Problem statement — Every line of the data that includes "profile" should be copied out.

Input for this task —
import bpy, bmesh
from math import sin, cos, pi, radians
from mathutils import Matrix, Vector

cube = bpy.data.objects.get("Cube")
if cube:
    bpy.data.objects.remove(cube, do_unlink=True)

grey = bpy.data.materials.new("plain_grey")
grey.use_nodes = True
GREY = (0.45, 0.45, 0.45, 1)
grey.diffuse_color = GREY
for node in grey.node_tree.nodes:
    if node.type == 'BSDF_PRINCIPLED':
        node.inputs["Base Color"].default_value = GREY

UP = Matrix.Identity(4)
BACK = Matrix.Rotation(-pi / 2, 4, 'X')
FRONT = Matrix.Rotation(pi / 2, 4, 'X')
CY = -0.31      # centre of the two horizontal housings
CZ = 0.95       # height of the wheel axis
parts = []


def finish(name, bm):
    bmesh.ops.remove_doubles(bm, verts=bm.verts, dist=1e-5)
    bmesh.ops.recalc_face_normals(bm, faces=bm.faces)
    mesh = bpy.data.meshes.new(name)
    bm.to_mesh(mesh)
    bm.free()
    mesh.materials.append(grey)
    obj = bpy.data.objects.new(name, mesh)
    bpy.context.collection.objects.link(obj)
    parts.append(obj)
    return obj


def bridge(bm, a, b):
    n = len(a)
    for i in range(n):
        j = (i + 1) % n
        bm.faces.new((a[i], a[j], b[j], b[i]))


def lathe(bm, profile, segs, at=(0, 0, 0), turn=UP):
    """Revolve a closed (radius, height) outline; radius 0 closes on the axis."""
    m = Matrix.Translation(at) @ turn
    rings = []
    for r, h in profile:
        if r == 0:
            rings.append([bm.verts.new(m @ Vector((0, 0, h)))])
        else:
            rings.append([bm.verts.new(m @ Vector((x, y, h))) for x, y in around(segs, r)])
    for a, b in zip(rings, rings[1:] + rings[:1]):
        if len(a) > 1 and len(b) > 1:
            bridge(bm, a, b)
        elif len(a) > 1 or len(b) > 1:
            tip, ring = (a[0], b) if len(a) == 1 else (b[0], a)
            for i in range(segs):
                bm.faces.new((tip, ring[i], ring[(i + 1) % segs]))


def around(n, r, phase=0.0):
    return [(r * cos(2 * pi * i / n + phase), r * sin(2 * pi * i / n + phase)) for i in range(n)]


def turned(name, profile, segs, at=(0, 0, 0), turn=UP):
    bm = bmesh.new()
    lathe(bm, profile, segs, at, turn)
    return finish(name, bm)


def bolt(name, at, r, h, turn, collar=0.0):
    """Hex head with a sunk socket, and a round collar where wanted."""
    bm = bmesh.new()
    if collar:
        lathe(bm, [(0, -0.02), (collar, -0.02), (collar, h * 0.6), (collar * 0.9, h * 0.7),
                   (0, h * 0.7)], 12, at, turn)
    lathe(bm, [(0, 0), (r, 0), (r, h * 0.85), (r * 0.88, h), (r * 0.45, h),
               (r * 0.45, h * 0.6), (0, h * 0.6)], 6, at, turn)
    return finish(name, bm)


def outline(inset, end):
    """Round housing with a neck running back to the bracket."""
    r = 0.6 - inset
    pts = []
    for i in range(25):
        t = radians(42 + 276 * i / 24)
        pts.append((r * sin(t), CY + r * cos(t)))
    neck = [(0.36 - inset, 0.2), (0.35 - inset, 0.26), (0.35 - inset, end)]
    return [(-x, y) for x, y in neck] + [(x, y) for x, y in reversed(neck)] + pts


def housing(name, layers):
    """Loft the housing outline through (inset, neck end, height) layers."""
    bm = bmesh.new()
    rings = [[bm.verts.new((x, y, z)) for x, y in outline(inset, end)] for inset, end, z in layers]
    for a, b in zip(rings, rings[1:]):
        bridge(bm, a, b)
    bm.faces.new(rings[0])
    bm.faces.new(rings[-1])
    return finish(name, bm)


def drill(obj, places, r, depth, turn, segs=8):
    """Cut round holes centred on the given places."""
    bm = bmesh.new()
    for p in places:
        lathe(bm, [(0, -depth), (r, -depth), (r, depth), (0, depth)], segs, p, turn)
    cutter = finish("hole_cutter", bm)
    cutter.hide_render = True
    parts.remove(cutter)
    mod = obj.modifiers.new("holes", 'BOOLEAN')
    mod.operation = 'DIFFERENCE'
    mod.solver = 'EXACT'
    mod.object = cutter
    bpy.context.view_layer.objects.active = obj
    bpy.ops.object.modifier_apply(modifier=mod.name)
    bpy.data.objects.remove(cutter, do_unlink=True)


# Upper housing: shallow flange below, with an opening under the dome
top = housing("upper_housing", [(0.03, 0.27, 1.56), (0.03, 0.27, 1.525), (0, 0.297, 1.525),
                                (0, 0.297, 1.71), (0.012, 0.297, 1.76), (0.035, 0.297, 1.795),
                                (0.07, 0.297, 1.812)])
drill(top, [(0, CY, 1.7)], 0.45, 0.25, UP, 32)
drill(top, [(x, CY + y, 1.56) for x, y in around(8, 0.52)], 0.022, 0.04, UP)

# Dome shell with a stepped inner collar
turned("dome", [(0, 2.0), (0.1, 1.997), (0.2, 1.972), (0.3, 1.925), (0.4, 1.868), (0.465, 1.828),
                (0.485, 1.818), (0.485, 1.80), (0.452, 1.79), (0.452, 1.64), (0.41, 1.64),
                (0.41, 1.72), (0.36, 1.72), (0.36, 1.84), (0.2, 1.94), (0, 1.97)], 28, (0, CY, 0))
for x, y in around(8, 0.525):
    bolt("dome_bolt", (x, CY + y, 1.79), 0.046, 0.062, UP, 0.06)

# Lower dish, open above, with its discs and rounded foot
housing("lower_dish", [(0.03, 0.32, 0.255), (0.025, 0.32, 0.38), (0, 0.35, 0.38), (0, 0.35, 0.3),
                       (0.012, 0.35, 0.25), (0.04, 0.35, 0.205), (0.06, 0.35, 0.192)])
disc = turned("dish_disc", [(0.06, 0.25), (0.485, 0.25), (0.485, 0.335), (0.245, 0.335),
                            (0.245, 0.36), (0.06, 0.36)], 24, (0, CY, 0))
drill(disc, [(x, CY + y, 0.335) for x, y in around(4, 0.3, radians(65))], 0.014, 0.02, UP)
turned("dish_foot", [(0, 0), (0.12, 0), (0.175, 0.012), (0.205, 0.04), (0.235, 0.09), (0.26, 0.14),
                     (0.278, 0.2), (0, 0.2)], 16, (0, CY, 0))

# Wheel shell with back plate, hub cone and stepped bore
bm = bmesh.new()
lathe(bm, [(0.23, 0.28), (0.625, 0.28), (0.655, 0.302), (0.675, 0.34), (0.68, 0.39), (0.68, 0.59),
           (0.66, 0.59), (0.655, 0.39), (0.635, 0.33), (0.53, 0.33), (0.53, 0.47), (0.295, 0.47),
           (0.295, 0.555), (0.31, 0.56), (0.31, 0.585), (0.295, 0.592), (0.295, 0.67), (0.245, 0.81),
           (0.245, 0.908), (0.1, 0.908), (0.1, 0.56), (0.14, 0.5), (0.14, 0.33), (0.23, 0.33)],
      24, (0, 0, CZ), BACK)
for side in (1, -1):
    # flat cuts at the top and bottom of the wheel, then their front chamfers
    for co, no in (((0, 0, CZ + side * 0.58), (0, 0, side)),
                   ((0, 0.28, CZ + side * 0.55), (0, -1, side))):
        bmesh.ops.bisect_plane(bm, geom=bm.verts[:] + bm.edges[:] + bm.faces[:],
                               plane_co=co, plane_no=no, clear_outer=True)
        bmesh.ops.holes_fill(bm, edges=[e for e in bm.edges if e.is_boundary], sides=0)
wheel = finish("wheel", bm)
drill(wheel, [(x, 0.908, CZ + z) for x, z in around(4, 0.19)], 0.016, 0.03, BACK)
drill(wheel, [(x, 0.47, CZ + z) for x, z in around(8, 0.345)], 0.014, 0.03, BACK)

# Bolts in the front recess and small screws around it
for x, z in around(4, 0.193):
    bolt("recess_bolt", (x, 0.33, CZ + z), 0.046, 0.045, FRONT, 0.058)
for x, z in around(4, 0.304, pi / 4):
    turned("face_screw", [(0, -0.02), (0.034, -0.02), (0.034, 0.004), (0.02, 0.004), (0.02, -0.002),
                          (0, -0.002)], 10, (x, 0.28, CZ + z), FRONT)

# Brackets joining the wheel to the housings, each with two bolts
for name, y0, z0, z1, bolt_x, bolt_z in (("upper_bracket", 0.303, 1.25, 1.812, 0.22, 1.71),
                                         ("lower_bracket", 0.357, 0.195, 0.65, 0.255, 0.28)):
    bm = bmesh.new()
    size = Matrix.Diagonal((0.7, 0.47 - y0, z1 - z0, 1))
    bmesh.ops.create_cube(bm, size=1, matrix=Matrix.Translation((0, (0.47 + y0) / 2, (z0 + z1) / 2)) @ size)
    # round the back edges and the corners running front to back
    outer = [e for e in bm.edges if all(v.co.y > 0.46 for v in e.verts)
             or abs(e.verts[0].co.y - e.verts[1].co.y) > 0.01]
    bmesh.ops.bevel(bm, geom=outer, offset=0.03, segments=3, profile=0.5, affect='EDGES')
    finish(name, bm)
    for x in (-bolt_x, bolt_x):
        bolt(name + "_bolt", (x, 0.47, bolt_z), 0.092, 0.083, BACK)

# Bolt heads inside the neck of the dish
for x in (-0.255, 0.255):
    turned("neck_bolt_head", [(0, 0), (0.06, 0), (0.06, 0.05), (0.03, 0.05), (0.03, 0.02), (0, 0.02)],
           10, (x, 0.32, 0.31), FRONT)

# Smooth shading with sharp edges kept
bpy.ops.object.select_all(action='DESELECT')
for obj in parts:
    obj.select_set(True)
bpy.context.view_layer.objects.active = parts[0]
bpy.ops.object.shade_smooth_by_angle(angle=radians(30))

Answer space —
def lathe(bm, profile, segs, at=(0, 0, 0), turn=UP):
    for r, h in profile:
def turned(name, profile, segs, at=(0, 0, 0), turn=UP):
    lathe(bm, profile, segs, at, turn)
    bmesh.ops.bevel(bm, geom=outer, offset=0.03, segments=3, profile=0.5, affect='EDGES')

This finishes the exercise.